If you go by the gazetteer that Sherlock Holmes pulled down from the shelf in The Sign of the Four, you'd have to go to the Andaman Islands to find an actual shark in Holmes-world. But London was not without its human sharks, as with any metropolis, and foremost among them might seem to have been Moriarty, of course. But Holmes only used that parallel to explain Porlock's relationship to Moriarty, in The Valley of Fear, also citing the lion and the jackal.
The real shark of the Sherlockian Canon, the man whom Holmes can't help but compare to that killer of the sea a full four times in one short story, is the man they call Count Negretto Sylvius.
They call him "Count Negretto Sylvius," of course, because he seems a lot like Colonel Sebastian Moran with a pseudonym. And like Moran, he's a killer that Sherlock Holmes actually appears to be afraid of. In Moran's case, Holmes seemed to stay away from London for years to avoid the Colonel's vengeance. In the matter of Silvius, Holmes is just giving Watson the Count's address so the good doctor can send the police there should Holmes get killed by Silvius . . . a route Holmes takes on no other occasion.
If Sylvius and Moran are truly one in the same, which seems likely as they look alike, share the same talents, and seem to have the same habits, this opens up several possibilities. Did Holmes encounter Moran once when the Colonel was running a scheme under a false identity, prior to seeing the whole Moriartian big picture? Or was the name change a sign that the anonymous third-person writer of "The Mazarin Stone" still felt a great fear of Moran, even decades later? (And who was in a position to both write that tale and be very afraid of the very thought of Moran so long after? Billy the page, definitely.)
It's hard to imagine that the police grabbing Silvius/Moran at the climax of "The Mazarin Stone" went off in as civilized a manner as that recounting seems to tell, and one has to wonder if "Silvius" escaped to vex Holmes another day in another country, then returned to London when it was clear Holmes was wandering. His capture at the climax of "The Empty House" seems much more appropriate for the killer shark Holmes knew him to be.

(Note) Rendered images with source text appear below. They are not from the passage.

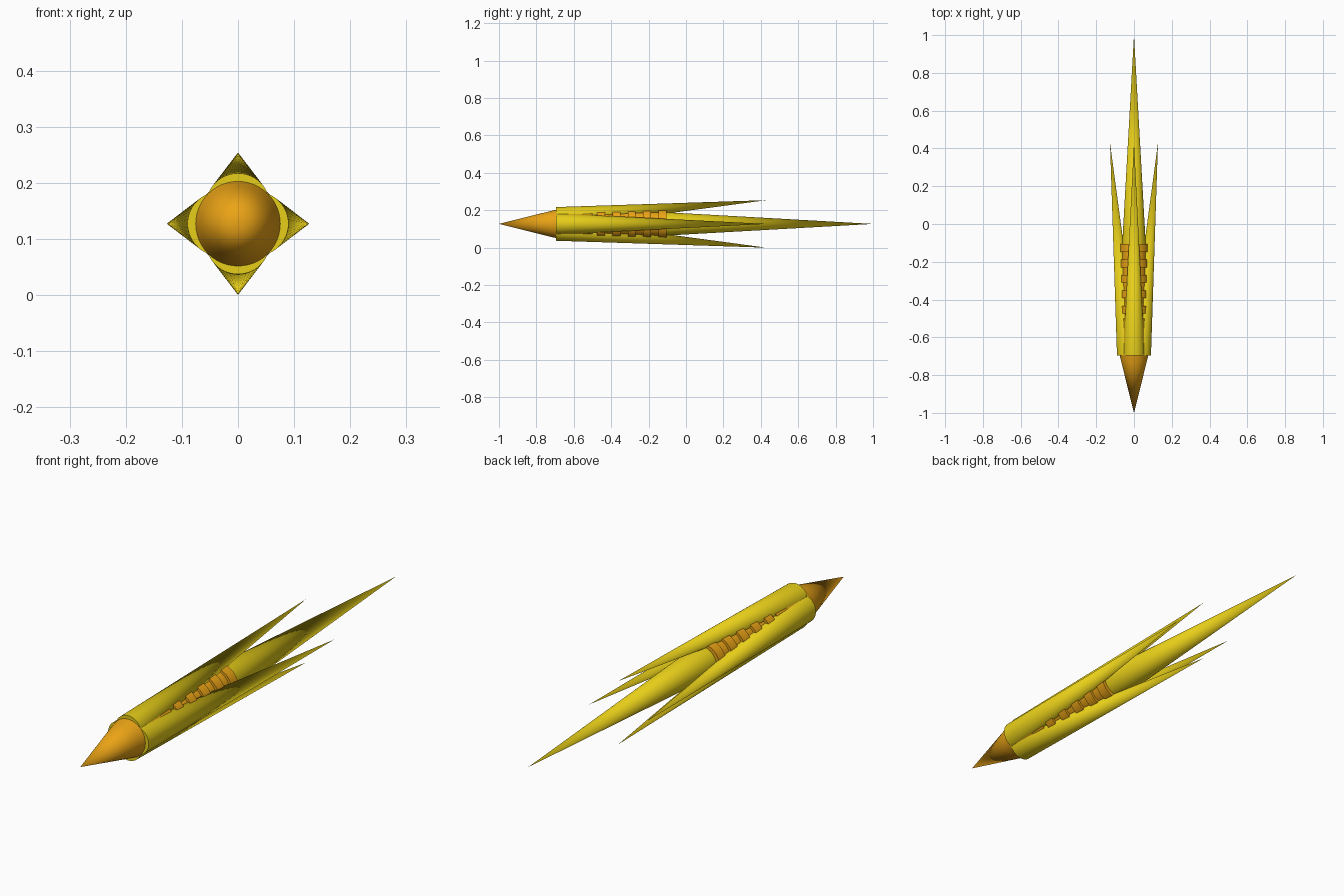
import bpy, bmesh, math
from mathutils import Vector

if "Cube" in bpy.data.objects:
    bpy.data.objects.remove(bpy.data.objects["Cube"])

AXIS_Z = 0.127   # height of the long axis
SIDES = 48


def material(name, rgb):
    m = bpy.data.materials.new(name)
    m.diffuse_color = (*rgb, 1)
    m.use_nodes = True
    m.node_tree.nodes["Principled BSDF"].inputs["Base Color"].default_value = m.diffuse_color
    return m


yellow = material("yellow", (0.80, 0.62, 0.01))
orange = material("orange", (0.83, 0.37, 0.008))


def lathe(name, profile, mat):
    """Revolve (y, radius, offset_x, offset_z) stations along y; radius 0 makes a point."""
    bm = bmesh.new()
    rings = []
    for y, r, ox, oz in profile:
        centre = Vector((ox, y, AXIS_Z + oz))
        if r == 0:
            rings.append([bm.verts.new(centre)] * SIDES)
            continue
        ring = []
        for i in range(SIDES):
            a = math.tau * i / SIDES
            ring.append(bm.verts.new(centre + Vector((r * math.cos(a), 0, r * math.sin(a)))))
        rings.append(ring)
    for a, b in zip(rings, rings[1:]):
        for i in range(SIDES):
            j = (i + 1) % SIDES
            quad = list(dict.fromkeys((a[i], a[j], b[j], b[i])))
            bm.faces.new(quad)
    for ring in (rings[0], rings[-1]):
        if ring[0] is not ring[1]:
            bm.faces.new(ring)
    bmesh.ops.recalc_face_normals(bm, faces=bm.faces)
    mesh = bpy.data.meshes.new(name)
    bm.to_mesh(mesh)
    bm.free()
    mesh.materials.append(mat)
    ob = bpy.data.objects.new(name, mesh)
    bpy.context.collection.objects.link(ob)
    bpy.ops.object.select_all(action='DESELECT')
    ob.select_set(True)
    bpy.context.view_layer.objects.active = ob
    bpy.ops.object.shade_smooth_by_angle(angle=math.radians(30))
    return ob


# pointed nose
lathe("nose_cone", [(-1, 0, 0, 0), (-0.727, 0.068, 0, 0), (-0.688, 0.077, 0, 0)], orange)

# inner body with five raised bands
body = [(-0.688, 0.075, 0, 0), (-0.5, 0.072, 0, 0), (-0.5, 0.066, 0, 0)]
for k in range(5):
    start = -0.475 + k * 0.082
    body += [(start, 0.066, 0, 0), (start, 0.076, 0, 0),
             (start + 0.042, 0.076, 0, 0), (start + 0.042, 0.066, 0, 0)]
lathe("banded_body", body, orange)

# long tail spike
lathe("tail_spike", [(-0.12, 0.063, 0, 0), (1, 0, 0, 0)], yellow)

# four outer spikes flaring away from the axis
for name, dx, dz in (("right", 1, 0), ("left", -1, 0), ("top", 0, 1), ("bottom", 0, -1)):
    lathe(name + "_outer_spike",
          [(-0.695, 0.057, 0.033 * dx, 0.033 * dz), (0.43, 0, 0.127 * dx, 0.127 * dz)], yellow)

Whoever "Count Negretto Sylvius" actually was, he was definitely the one true shark in Sherlock Holmes's rogues gallery. And one worthy of his own Asylum Films movie with Sherlock as well.
"I rather want to see my shark without his seeing me . . ."
-- Wise words from Sherlock Holmes